March 3 breakfast, then Brian ,an air traffic controller , and I are the day’s ‘engineers’ on the roser ,check engine generator , bilges , deck check ,then the fill the water tanks .
Get ready to sail ,yankee number 3 brought up on deck and readied . The sails are heavy . Boom tent disassembled. Last test we have to get on boat via a ‘spring line’ ,ie stepping on a rope -part of the agility test . We motor out of Marina into a busy Sydney harbour . Hoisted main in behind shark island ,hoisted yankee lots of tacking in a busy Harbour .
Was 1st trainee to take the helm just before open water , and steered us out through Sydney heads . Staysail was raised and we all took turns on the helm as the breeze gradually built up to 25 knots. Kept tacking up the coast . A reef was put in the main whick took a long time as couldn’t get a spare winch for the topping lift .
Went round Barrenjoey head into the Hawkesbury where we circled around in flatter water while the day’s ‘mummies’ prepared dinner. Then we went out for night sail . The noreaster was still blowing at 25 knots with 1- 2m swells and clear skies with the stars easily visible. After clearing Barenjoey heads I got to take the helm , fine reaching towards the Southern Cross. Every so often we hit a bigger wave and spray douses the crew further forward but rarely the helm. After a period of time we tack and find a course toward Barrenjoey lighthouse. We’re on a reach back now towards Orion’s belt. My first time helming a boat at night was one the trip highlights for me. Brian takes over the helm a bit before Barrenjoey head. We finally pick up a mooring well after midnight and are tucked in at Refuge Bay. We start an ‘anchor watch’ overnight.

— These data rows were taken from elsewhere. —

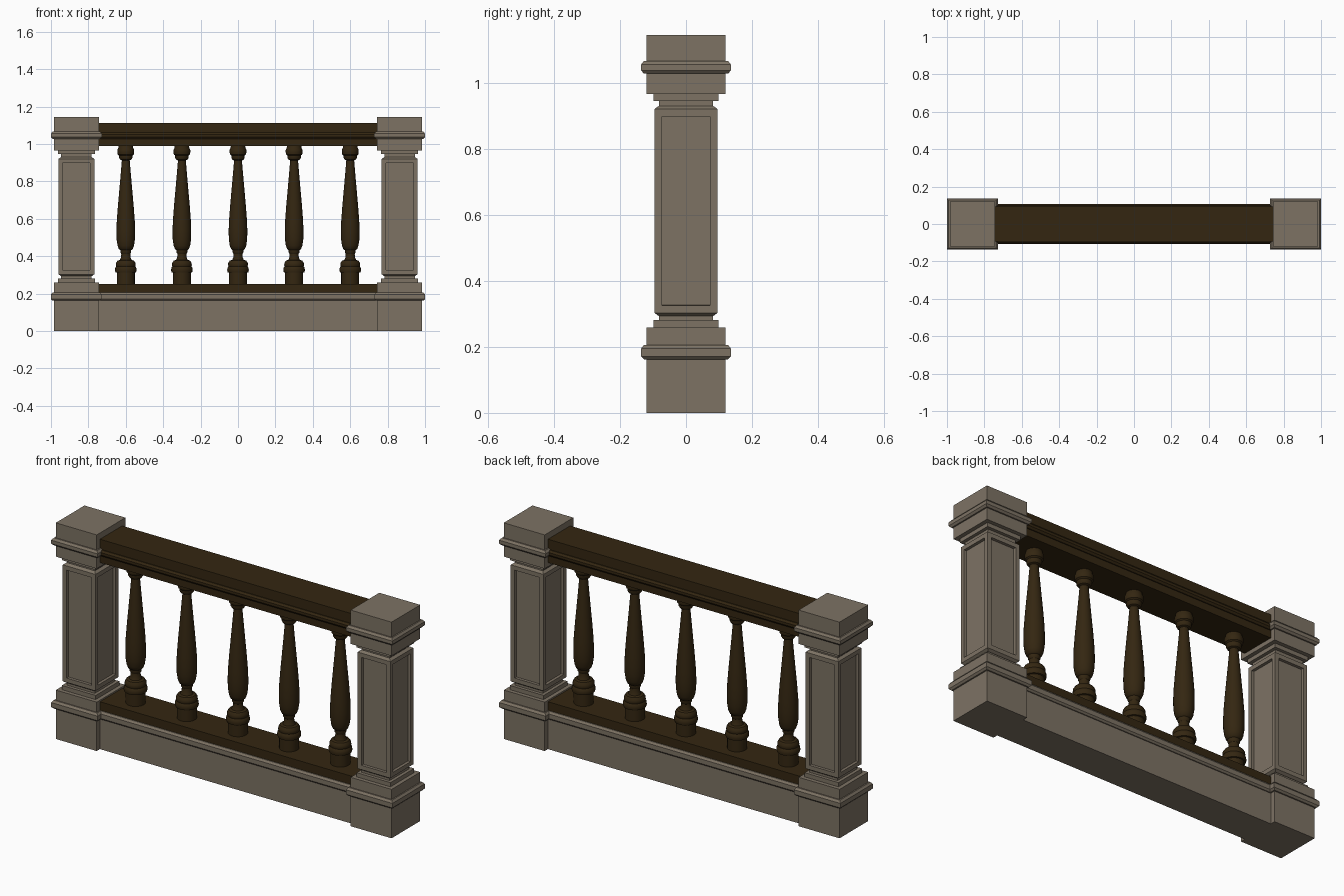
import bpy, bmesh, math

if "Cube" in bpy.data.objects:
    bpy.data.objects.remove(bpy.data.objects["Cube"])


def material(name, rgb):
    m = bpy.data.materials.new(name)
    m.diffuse_color = (*rgb, 1)
    m.use_nodes = True
    m.node_tree.nodes["Principled BSDF"].inputs["Base Color"].default_value = m.diffuse_color
    return m


stone = material("warm grey stone", (0.205, 0.170, 0.127))
wood = material("dark brown wood", (0.034, 0.0195, 0.0056))


def finish(name, bm, mat, loc=(0, 0, 0)):
    me = bpy.data.meshes.new(name)
    bm.to_mesh(me)
    bm.free()
    me.materials.append(mat)
    ob = bpy.data.objects.new(name, me)
    ob.location = loc
    bpy.context.collection.objects.link(ob)
    return ob


def loft(rings):
    """Join a stack of point rings into a closed solid."""
    bm = bmesh.new()
    vs = [[bm.verts.new(p) for p in r] for r in rings]
    n = len(vs[0])
    for a, b in zip(vs, vs[1:]):
        for i in range(n):
            j = (i + 1) % n
            bm.faces.new((a[i], a[j], b[j], b[i]))
    bm.faces.new(vs[0][::-1])
    bm.faces.new(vs[-1])
    bm.normal_update()
    return bm


def rect(hx, hy, z):
    return [(-hx, -hy, z), (hx, -hy, z), (hx, hy, z), (-hx, hy, z)]


# Corner posts: square moulded profile (half width, z)
POST = [(.12, 0), (.12, .162), (.127, .162), (.136, .171), (.136, .195),
        (.127, .206), (.12, .206), (.12, .259), (.099, .259), (.099, .281),
        (.082, .281), (.082, .293), (.096, .303), (.096, .920),
        (.082, .930), (.082, .945), (.099, .945), (.099, .966),
        (.12, .966), (.12, 1.027), (.127, 1.027), (.136, 1.037),
        (.136, 1.055), (.127, 1.066), (.12, 1.066), (.12, 1.145)]
for side, x in (("left", -.864), ("right", .864)):
    bm = loft([rect(h, h, z) for h, z in POST])
    # Recessed panel on each shaft face
    shaft = [f for f in bm.faces
             if abs(f.normal.z) < .1 and f.calc_center_median().z > .5
             and f.calc_area() > .08]
    bmesh.ops.inset_individual(bm, faces=shaft, thickness=.032, depth=0)
    bmesh.ops.inset_individual(bm, faces=shaft, thickness=.0005, depth=-.015)
    finish(side + "_post", bm, stone, (x, 0, 0))

# Rails between the posts: (half depth, z)
L = .746
PLINTH = [(.093, 0), (.093, .162), (.098, .162), (.106, .171),
          (.106, .195), (.098, .206), (.093, .206)]
SILL = [(.093, .206), (.093, .251)]
HANDRAIL = [(.093, .988), (.093, 1.027), (.098, 1.027), (.106, 1.037),
            (.106, 1.050), (.098, 1.060), (.093, 1.060), (.093, 1.112)]
for name, prof, mat in (("plinth", PLINTH, stone), ("sill", SILL, wood),
                        ("handrail", HANDRAIL, wood)):
    finish(name, loft([rect(L, h, z) for h, z in prof]), mat)

# Turned balusters: (radius, z)
TURNED = [(.048, .249), (.048, .312), (.055, .314), (.058, .325),
          (.056, .338), (.051, .346), (.053, .352), (.052, .364),
          (.044, .376), (.031, .380), (.025, .395), (.024, .412),
          (.029, .420), (.029, .432), (.037, .438), (.044, .456),
          (.049, .490), (.050, .535), (.048, .590), (.042, .670),
          (.034, .760), (.027, .840), (.021, .912), (.030, .916),
          (.036, .926), (.036, .938), (.043, .944), (.045, .956),
          (.045, .968), (.040, .978), (.038, .990)]
N = 24
for k in range(5):
    bm = loft([[(r * math.cos(2 * math.pi * i / N),
                 r * math.sin(2 * math.pi * i / N), z) for i in range(N)]
               for r, z in TURNED])
    for f in bm.faces:
        f.smooth = True
    ob = finish(f"baluster_{k + 1}", bm, wood, (-.6 + .3 * k, 0, 0))
    ob.data.set_sharp_from_angle(angle=math.radians(35))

Rig climb Glen tailing ,Juscinta and John grinding .

March 4 we’re all day on mooring. Showed new engineers the ropes , have a swim . Most of uus do a ‘rig climb’ .It’s not really climb .You have a climbing harness to which are attached 2 halyards both with a bowline and a snap shackle. Then a couple of people on the coffee grinders winch you up the mast. Got to the top of the mast and the height(27.3metres) makes the big vessel look small and there are great views . I might finally be getting over my fear of heights. They have to know we can paddle a dinghy so we have dinghy time trials round the yacht . We do man overboard practice to get use to the mechanics and teamwork required for such an event. We rigged the storm jib and trysail so we get familiar with them. Anchor watch at 2.30 am tomorrow for me .

Stuckey on Helm ,Glen on main ,Dot swapping preventer ,Angie and I chilling

March 6 ,we get underway after breakfast and all have a go at steering with the emergency tiller. Sails go up and we throw Ruthy(our MOB dummy) in the water do a man overboard drill. We make few errors ,such as dropping the sails before Stuckey has heaved to . But we learn a lot from the errors . We tack out past Barenjoey head with our timing improving as we go. The seas on the exit a rather steep I presume due to some wind against tide. We set a reef in the main an activity that has to co-ordinate multiple crew- 4 at the mast,a busy pit crew ,one on the mainsheet. We ease sheets and sail downwind toward Sydney,again in 20-25 knots. We set up a preventer and do multiple gybes all the way. Once through the heads there is lot of traffic to avoid ,viz ferries ,49ers ,18 foot skiffs, before we get to the marina. Beer at CYCA.

March 7 ,no wind ,assessment et al on the dock. Beer and meal at CYCA.

March 8 deep clean of yacht. The 98 nautical miles we sailed has just whetted my appetite. An enjoyable week with a great and varied bunch of people. k